Going down the data below, set down exactly the line with "bpy.context.collection.objects.link(ob)" and each line after it through the line with "row of closed"; no other lines.

########################################

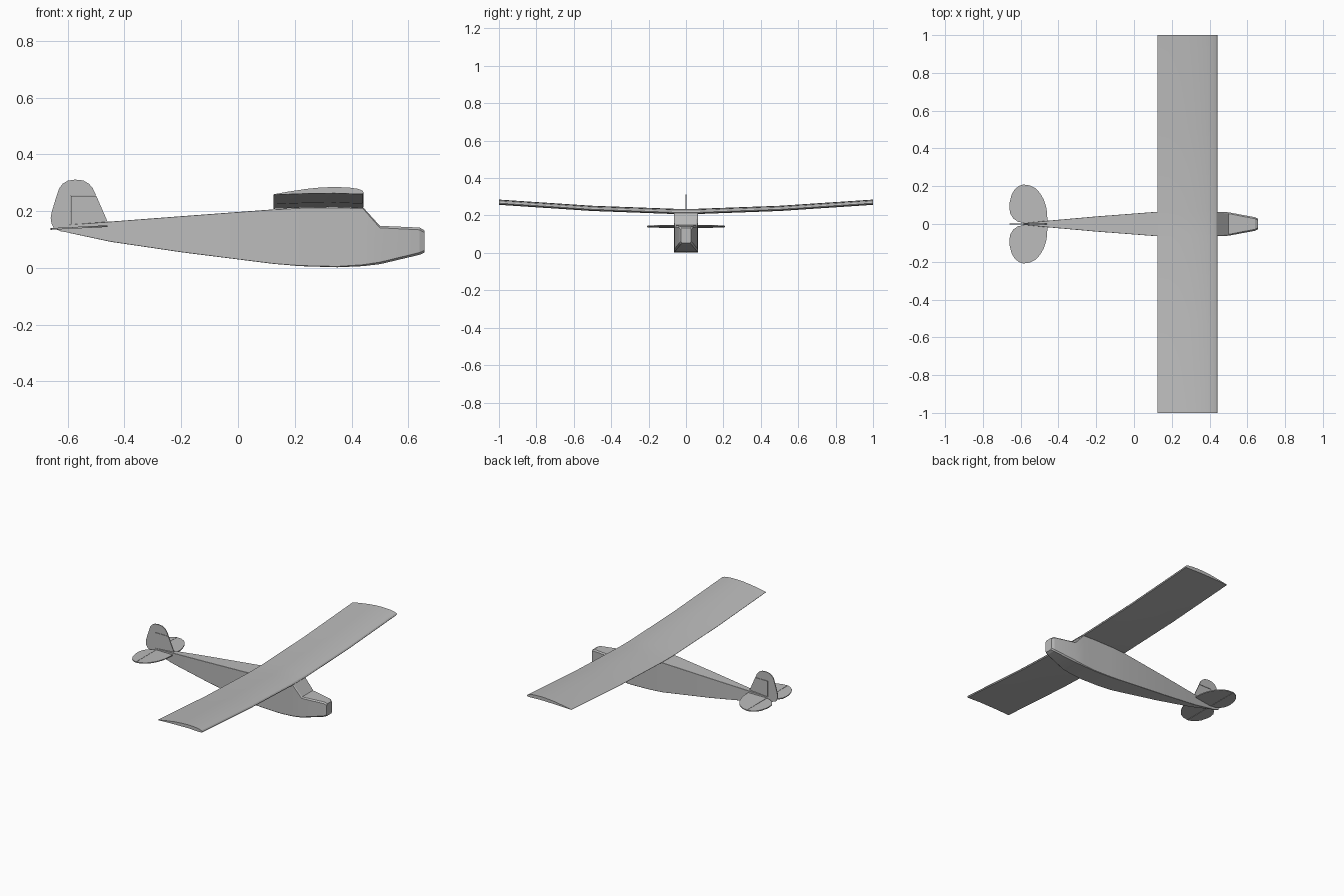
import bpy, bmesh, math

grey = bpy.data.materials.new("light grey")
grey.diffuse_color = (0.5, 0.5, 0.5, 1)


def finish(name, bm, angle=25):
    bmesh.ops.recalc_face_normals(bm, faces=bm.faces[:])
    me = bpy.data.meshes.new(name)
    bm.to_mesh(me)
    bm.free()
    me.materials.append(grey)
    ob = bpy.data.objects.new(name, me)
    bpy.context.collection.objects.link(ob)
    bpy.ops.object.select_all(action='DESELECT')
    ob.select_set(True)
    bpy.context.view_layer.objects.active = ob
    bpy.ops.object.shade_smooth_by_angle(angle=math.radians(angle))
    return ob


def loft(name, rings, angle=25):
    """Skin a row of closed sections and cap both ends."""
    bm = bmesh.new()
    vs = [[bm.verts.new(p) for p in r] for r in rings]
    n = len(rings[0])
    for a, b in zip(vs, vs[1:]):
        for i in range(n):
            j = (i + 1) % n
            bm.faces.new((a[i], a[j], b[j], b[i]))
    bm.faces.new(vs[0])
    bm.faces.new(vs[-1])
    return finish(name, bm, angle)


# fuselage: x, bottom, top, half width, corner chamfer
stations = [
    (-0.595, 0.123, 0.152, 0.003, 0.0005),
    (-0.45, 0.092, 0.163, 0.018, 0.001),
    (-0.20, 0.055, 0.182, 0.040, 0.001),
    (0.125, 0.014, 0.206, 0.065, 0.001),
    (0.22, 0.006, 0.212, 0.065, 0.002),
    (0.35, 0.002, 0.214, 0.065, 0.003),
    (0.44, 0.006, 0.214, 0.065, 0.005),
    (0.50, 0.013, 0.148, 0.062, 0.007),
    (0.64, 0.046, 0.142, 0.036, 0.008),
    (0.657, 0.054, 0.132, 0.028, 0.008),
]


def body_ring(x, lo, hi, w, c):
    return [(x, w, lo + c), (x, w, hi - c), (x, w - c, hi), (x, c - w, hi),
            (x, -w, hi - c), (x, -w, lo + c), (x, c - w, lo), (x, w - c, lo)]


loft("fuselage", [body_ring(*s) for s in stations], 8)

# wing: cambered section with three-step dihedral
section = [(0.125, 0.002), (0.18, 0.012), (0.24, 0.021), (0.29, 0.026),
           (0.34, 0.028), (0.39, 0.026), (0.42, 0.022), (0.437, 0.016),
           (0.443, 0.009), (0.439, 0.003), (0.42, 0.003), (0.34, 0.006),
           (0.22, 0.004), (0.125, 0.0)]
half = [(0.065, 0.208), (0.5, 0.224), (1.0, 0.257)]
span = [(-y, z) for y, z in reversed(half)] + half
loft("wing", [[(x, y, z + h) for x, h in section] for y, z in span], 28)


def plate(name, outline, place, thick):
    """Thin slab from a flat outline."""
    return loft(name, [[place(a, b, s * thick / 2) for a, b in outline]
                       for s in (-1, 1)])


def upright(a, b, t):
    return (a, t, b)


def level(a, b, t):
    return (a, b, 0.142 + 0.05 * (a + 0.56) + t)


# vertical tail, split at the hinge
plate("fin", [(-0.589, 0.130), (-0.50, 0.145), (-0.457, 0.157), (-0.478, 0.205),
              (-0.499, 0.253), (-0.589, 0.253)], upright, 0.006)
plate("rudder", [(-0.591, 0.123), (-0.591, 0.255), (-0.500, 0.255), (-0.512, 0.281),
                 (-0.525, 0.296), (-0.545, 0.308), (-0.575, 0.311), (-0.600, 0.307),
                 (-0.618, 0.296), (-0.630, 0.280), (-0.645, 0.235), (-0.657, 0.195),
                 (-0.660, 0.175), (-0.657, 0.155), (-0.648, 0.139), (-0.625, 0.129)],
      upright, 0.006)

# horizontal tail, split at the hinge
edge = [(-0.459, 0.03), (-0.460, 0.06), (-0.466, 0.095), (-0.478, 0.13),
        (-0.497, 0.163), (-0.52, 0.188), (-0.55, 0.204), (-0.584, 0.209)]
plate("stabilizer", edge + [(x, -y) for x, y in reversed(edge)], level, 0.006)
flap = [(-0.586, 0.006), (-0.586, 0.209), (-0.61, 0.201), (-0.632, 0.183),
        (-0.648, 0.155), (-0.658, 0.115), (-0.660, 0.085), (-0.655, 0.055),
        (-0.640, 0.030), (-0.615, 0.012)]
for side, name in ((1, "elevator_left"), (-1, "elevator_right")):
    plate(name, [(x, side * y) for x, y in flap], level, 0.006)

########################################

→ Solution below:
    bpy.context.collection.objects.link(ob)
    bpy.ops.object.select_all(action='DESELECT')
    ob.select_set(True)
    bpy.context.view_layer.objects.active = ob
    bpy.ops.object.shade_smooth_by_angle(angle=math.radians(angle))
    return ob


def loft(name, rings, angle=25):
    """Skin a row of closed sections and cap both ends."""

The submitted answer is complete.